Records for this exercise =
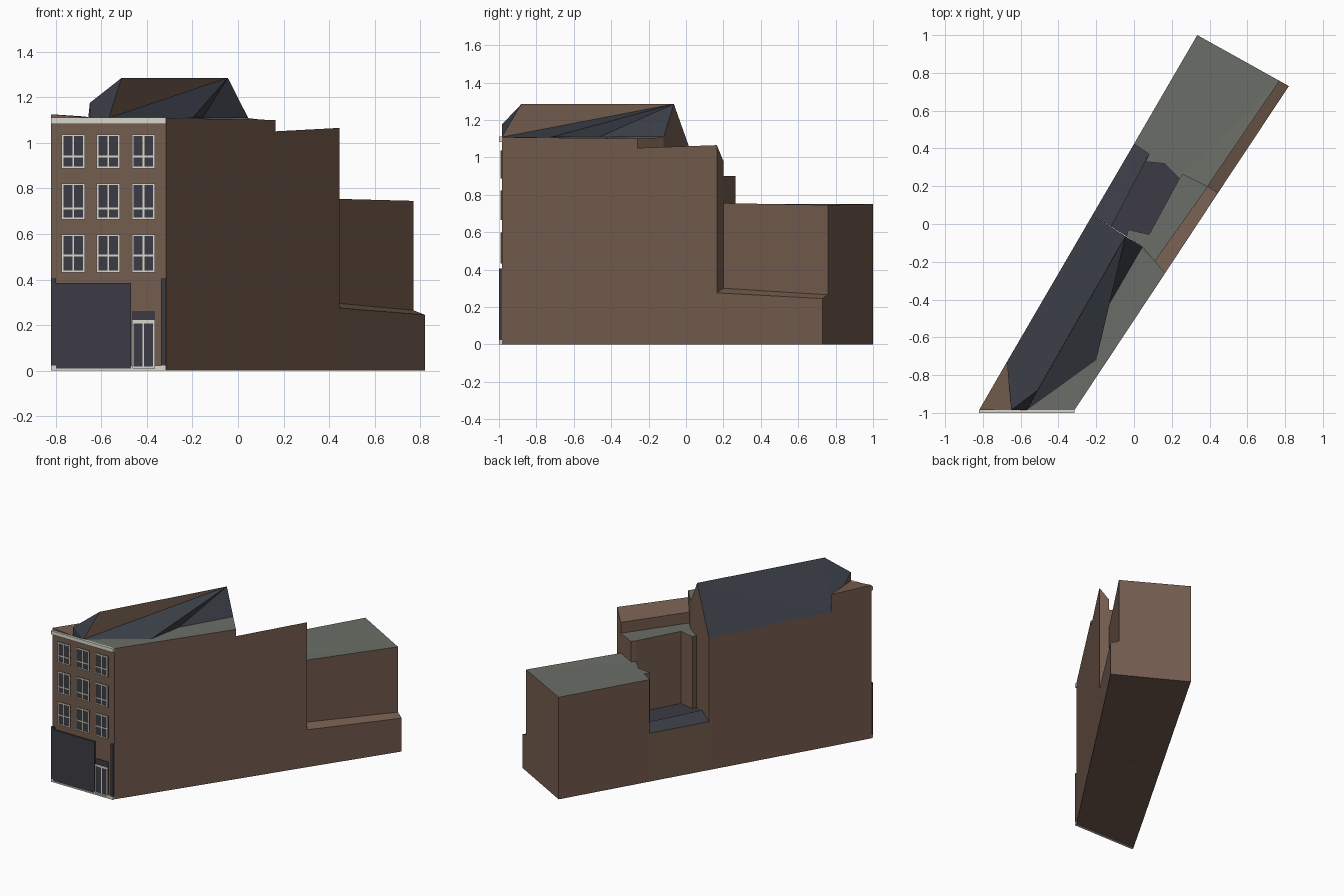
import bpy, bmesh

cube = bpy.data.objects.get("Cube")
if cube:
    bpy.data.objects.remove(cube, do_unlink=True)


def material(name, rgb):
    m = bpy.data.materials.new(name)
    m.use_nodes = True
    m.diffuse_color = (*rgb, 1)
    m.node_tree.nodes["Principled BSDF"].inputs["Base Color"].default_value = (*rgb, 1)
    return m


BRICK = material("brown brick", (0.178, 0.11, 0.078))
FLAT = material("grey flat roof", (0.147, 0.159, 0.136))
SLATE = material("slate", (0.042, 0.048, 0.061))
DARK = material("dark glass", (0.045, 0.044, 0.058))
CREAM = material("cream trim", (0.687, 0.687, 0.604))


def finish(name, bm, *mats):
    mesh = bpy.data.meshes.new(name)
    bm.to_mesh(mesh)
    bm.free()
    for m in mats:
        mesh.materials.append(m)
    obj = bpy.data.objects.new(name, mesh)
    bpy.context.collection.objects.link(obj)


def block(name, outline, top_mat, height=None):
    """Brick walls from the ground up to an outline, closed by a coloured roof."""
    bm = bmesh.new()
    top = [bm.verts.new((p[0], p[1], height or p[2])) for p in outline]
    base = [bm.verts.new((p[0], p[1], 0)) for p in outline]
    roof = bm.faces.new(top)
    bm.faces.new(base[::-1])
    for i in range(len(top)):
        j = (i + 1) % len(top)
        bm.faces.new((base[i], base[j], top[j], top[i]))
    roof.material_index = 1
    bmesh.ops.recalc_face_normals(bm, faces=bm.faces[:])
    bmesh.ops.triangulate(bm, faces=[f for f in bm.faces if len(f.verts) > 4])
    finish(name, bm, BRICK, top_mat)


def sheet(name, triangles, mat):
    bm = bmesh.new()
    for tri in triangles:
        bm.faces.new([bm.verts.new(p) for p in tri])
    bmesh.ops.remove_doubles(bm, verts=bm.verts[:], dist=0.0001)
    finish(name, bm, mat)


FRONT = -0.985


def plates(name, rects, mat, depth):
    """Boxes on the front wall, each given as x0, x1, z0, z1."""
    bm = bmesh.new()
    for x0, x1, z0, z1 in rects:
        cube = bmesh.ops.create_cube(bm, size=1)
        for v in cube["verts"]:
            v.co = ((x0 + x1) / 2 + v.co.x * (x1 - x0),
                    FRONT + depth * (v.co.y - 0.5),
                    (z0 + z1) / 2 + v.co.z * (z1 - z0))
    finish(name, bm, mat)


# Shared plan corners
left_front, right_front = (-0.82, FRONT), (-0.315, FRONT)
hip, eave_front, eave_back = (-0.65, FRONT), (-0.67, -0.725), (-0.22, 0.047)
ridge_front, ridge_back = (-0.51, -0.88), (-0.045, -0.065)
eave_right = (0.045, -0.12)
step_out, step_in = (0.165, -0.26), (0.11, -0.195)
end_out, end_in = (0.445, 0.165), (0.39, 0.2)
rear_right, rear_in, rear_left = (0.82, 0.73), (0.77, 0.758), (0.335, 1.0)
yard_back, yard_mid = (0.0, 0.424), (0.08, 0.37)
nook, nook_side = (0.08, -0.055), (-0.03, -0.03)
bay = [(0.24, 0.24), (0.16, 0.32), (0.06, 0.33)]
strip_front = (-0.12, -0.015)
DECK, RIDGE = 1.108, 1.285

# Main house: corner, flat deck and pitched roof volume
block("front_corner", [(*left_front, 1.125), (*hip, 1.11), (*eave_front, 1.115)], BRICK)
block("main_house", [(*hip, DECK), (*right_front, DECK), (*step_out, 1.1), (*step_in, 1.1),
                     (*eave_right, DECK), (*ridge_back, DECK)], FLAT)
block("pitched_house", [(*hip, 1.175), (*ridge_front, RIDGE), (*ridge_back, RIDGE),
                        (*eave_back, 0.97), (*eave_front, 0.985)], SLATE)

# Right slope, hip and gable
eaves = [(-0.567, FRONT, DECK), (-0.2, -0.72, DECK), (-0.155, -0.465, DECK), (*eave_right, DECK)]
peak, hip_top = (*ridge_back, RIDGE), (*hip, 1.175)
slope = [(a, b, peak) for a, b in zip(eaves, eaves[1:])]
slope += [(hip_top, eaves[0], (*ridge_front, RIDGE)), ((*hip, DECK), eaves[0], hip_top)]
sheet("right_roof_slope", slope, SLATE)
sheet("roof_gable", [(peak, eaves[3], (*ridge_back, DECK)),
                     (eaves[0], peak, (*ridge_front, RIDGE))], BRICK)

# Middle and rear wings
block("side_parapet", [(*step_out, 1.05), (*end_out, 1.065), (*end_in, 0.98), (*step_in, 0.98)], BRICK)
block("middle_wing", [step_in, end_in, (0.26, 0.265), bay[0], nook, nook_side,
                      (-0.04, -0.065), eave_right], FLAT, 0.9)
block("rear_wing", [(*p, 0.75) for p in [yard_back, yard_mid, *bay[::-1], (0.26, 0.265)]]
      + [(*end_in, 0.755), (*rear_in, 0.745), (*rear_left, 0.75)], FLAT)
block("low_side_wall", [(*end_out, 0.275), (*rear_right, 0.245), (*rear_in, 0.265), (*end_in, 0.3)], BRICK)

# Light well floor
block("light_well_roof", [(*eave_back, 0.355), (*strip_front, 0.39), (*yard_mid, 0.39),
                          (*yard_back, 0.355)], SLATE)
block("light_well_floor", [strip_front, (-0.04, -0.065), nook_side, nook, *bay, yard_mid], DARK, 0.37)

# Upper windows: glass with frame, mullion and transom
glass, trim = [], []
T = 0.008


def frame(x0, x1, z0, z1, bar):
    glass.append((x0, x1, z0, z1))
    mid = (x0 + x1) / 2
    for x in (x0 + T / 2, mid, x1 - T / 2):
        trim.append((x - T / 2, x + T / 2, z0, z1))
    for z in (z0 + T / 2, bar, z1 - T / 2):
        trim.append((x0, x1, z - T / 2, z + T / 2))


for z0, z1, bar in ((0.431, 0.598, 0.505), (0.664, 0.822, 0.712), (0.888, 1.037, 0.94)):
    for x0 in (-0.774, -0.62, -0.466):
        frame(x0, x0 + 0.102, z0, z1, bar)
plates("window_glass", glass, DARK, 0.004)
plates("window_frames", trim, CREAM, 0.008)

# Entrance door with fanlight
glass, trim = [], []
frame(-0.466, -0.365, 0.01, 0.222, 0.212)
glass.append((-0.466, -0.365, 0.222, 0.262))
plates("door_panels", glass, DARK, 0.004)
plates("door_frame", trim, CREAM, 0.008)

# Shopfront, pilasters, plinth and cornice
plates("shopfront", [(-0.8, -0.47, 0.01, 0.385)], DARK, 0.009)
plates("shop_fascia", [(-0.8, -0.47, 0.32, 0.385)], DARK, 0.012)
plates("pilasters", [(-0.82, -0.798, 0.022, 0.405), (-0.338, -0.315, 0.022, 0.405)], DARK, 0.014)
plates("plinth", [(-0.82, -0.315, 0, 0.01), (-0.82, -0.798, 0, 0.022),
                  (-0.47, -0.46, 0, 0.022), (-0.367, -0.315, 0, 0.022)], CREAM, 0.015)
plates("cornice", [(-0.82, -0.315, 1.083, 1.11)], CREAM, 0.015)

What needs to be done =
Copy each line above holding "sheet".

Answer section =
def sheet(name, triangles, mat):
sheet("right_roof_slope", slope, SLATE)
sheet("roof_gable", [(peak, eaves[3], (*ridge_back, DECK)),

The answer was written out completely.